High blood pressure, also called hypertension, is blood pressure that is higher than normal. Anyone can develop high blood pressure, but it becomes more common as you get older. If you have diabetes or chronic kidney disease, it is even more important to manage your blood pressure.

Once you have high blood pressure, it usually needs to be monitored for life.

WHY DOES HIGH BLOOD PRESSURE MATTER?

High blood pressure can lead to strokes, heart attacks, heart failure and kidney failure. Finding and treating high blood pressure early helps prevent these problems. Making changes to the way you live, like eating better and exercising, and taking your medications as prescribed by your doctor will help you to control high blood pressure.

Whether or not you have high blood pressure, it is important to have your blood pressure checked regularly. High blood pressure has no warning signs or symptoms – which is why it is often called a ‘silent killer.’

WHAT YOU CAN DO?

Experts around the world offer much the same advice for preventing or treating high blood pressure: engage in moderate physical activity, eat lots of fruits and vegetables, maintain a healthy weight, cut down on salt and booze, avoid processed meat, and don’t smoke.

Deep breathing and other relaxation techniques have been shown to lower blood pressure too. A set of studies earlier this year suggests a daily cup (eight ounces) of blueberries can help to lower blood pressure and improve heart health.
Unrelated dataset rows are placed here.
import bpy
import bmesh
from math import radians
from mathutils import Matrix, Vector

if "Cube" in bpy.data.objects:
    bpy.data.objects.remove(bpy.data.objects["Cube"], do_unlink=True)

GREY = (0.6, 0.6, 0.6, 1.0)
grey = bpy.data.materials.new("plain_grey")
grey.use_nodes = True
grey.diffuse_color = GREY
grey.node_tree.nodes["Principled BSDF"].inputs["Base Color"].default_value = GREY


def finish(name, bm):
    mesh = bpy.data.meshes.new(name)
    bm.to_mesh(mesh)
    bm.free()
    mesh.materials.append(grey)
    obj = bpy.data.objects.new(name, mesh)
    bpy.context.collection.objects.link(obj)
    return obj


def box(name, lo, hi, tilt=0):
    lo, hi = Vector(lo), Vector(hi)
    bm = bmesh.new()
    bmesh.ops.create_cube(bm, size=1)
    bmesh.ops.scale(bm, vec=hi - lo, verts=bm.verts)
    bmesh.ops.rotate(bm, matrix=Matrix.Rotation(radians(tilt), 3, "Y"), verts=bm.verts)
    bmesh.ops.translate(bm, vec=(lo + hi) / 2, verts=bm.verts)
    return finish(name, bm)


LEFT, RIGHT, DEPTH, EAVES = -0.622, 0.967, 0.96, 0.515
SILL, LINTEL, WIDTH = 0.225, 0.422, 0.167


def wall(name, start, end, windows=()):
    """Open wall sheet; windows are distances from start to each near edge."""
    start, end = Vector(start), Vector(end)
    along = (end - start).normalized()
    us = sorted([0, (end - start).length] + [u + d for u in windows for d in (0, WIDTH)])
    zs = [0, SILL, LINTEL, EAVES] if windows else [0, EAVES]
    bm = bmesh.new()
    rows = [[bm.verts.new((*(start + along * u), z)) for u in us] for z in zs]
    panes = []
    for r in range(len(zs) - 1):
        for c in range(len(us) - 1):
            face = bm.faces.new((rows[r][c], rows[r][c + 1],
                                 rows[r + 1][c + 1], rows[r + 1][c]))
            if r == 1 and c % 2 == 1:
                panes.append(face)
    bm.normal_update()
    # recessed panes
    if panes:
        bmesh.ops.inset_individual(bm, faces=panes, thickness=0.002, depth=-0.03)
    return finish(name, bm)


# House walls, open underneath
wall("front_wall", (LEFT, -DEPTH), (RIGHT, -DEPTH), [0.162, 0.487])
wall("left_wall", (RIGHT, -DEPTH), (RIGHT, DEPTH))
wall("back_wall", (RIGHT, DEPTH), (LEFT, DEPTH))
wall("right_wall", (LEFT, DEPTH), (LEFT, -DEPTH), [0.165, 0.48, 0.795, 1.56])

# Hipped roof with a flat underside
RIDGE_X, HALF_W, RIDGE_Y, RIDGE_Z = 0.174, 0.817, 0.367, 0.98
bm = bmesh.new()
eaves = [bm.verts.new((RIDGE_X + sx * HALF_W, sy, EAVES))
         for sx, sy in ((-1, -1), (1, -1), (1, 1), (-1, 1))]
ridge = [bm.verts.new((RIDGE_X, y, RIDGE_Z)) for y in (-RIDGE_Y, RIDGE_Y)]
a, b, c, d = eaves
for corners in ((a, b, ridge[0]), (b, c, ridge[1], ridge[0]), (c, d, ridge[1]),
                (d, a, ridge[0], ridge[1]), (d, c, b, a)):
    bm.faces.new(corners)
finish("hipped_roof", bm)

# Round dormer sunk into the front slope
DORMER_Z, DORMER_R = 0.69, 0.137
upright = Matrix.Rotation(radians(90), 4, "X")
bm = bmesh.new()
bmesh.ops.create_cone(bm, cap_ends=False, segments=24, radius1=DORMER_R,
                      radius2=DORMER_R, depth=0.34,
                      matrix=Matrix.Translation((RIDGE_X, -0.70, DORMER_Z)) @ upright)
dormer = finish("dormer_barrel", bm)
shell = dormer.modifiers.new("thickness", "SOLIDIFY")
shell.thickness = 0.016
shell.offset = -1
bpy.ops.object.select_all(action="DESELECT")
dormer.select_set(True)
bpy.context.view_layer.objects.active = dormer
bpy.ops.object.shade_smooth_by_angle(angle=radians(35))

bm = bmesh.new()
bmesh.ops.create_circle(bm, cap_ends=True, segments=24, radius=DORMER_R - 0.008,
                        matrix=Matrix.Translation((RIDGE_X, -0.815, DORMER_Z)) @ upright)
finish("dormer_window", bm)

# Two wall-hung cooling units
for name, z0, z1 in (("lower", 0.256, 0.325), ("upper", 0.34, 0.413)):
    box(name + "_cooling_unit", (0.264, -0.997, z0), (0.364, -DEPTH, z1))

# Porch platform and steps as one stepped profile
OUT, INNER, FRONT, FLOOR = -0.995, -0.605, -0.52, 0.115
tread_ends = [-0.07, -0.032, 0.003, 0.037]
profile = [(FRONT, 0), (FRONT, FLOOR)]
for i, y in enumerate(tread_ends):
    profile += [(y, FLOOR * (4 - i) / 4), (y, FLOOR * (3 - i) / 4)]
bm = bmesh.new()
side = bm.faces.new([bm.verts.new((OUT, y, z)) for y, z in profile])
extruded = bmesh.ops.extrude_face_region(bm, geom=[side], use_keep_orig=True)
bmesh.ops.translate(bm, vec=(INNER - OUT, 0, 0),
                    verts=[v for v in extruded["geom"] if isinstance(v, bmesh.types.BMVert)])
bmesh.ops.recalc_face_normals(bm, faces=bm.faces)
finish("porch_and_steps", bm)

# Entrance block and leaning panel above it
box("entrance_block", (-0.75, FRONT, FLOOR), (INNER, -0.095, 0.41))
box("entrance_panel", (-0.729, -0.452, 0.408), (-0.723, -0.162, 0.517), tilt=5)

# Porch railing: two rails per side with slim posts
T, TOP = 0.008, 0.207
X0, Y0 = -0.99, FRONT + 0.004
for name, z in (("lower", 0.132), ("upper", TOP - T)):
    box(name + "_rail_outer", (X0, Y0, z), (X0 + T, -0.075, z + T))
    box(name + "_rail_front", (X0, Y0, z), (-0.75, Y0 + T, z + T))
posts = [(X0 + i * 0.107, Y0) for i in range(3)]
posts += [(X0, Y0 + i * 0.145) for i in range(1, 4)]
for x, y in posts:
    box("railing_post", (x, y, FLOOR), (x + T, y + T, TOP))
We can’t feel high blood pressure, so we need to get our blood pressure measured periodically in order to determine our risks.

The single most important thing that a person with high blood pressure can do is to have an ongoing relationship with a primary care provider. Go to your doctor, establish what your blood pressure is, and then when that changes, your doctor will recommend steps that will keep you from the clutches of the world’s biggest ‘silent killer’.

Big takeaway: Have your blood pressure checked at least once every year by a health care provider, or more often if your blood pressure is high.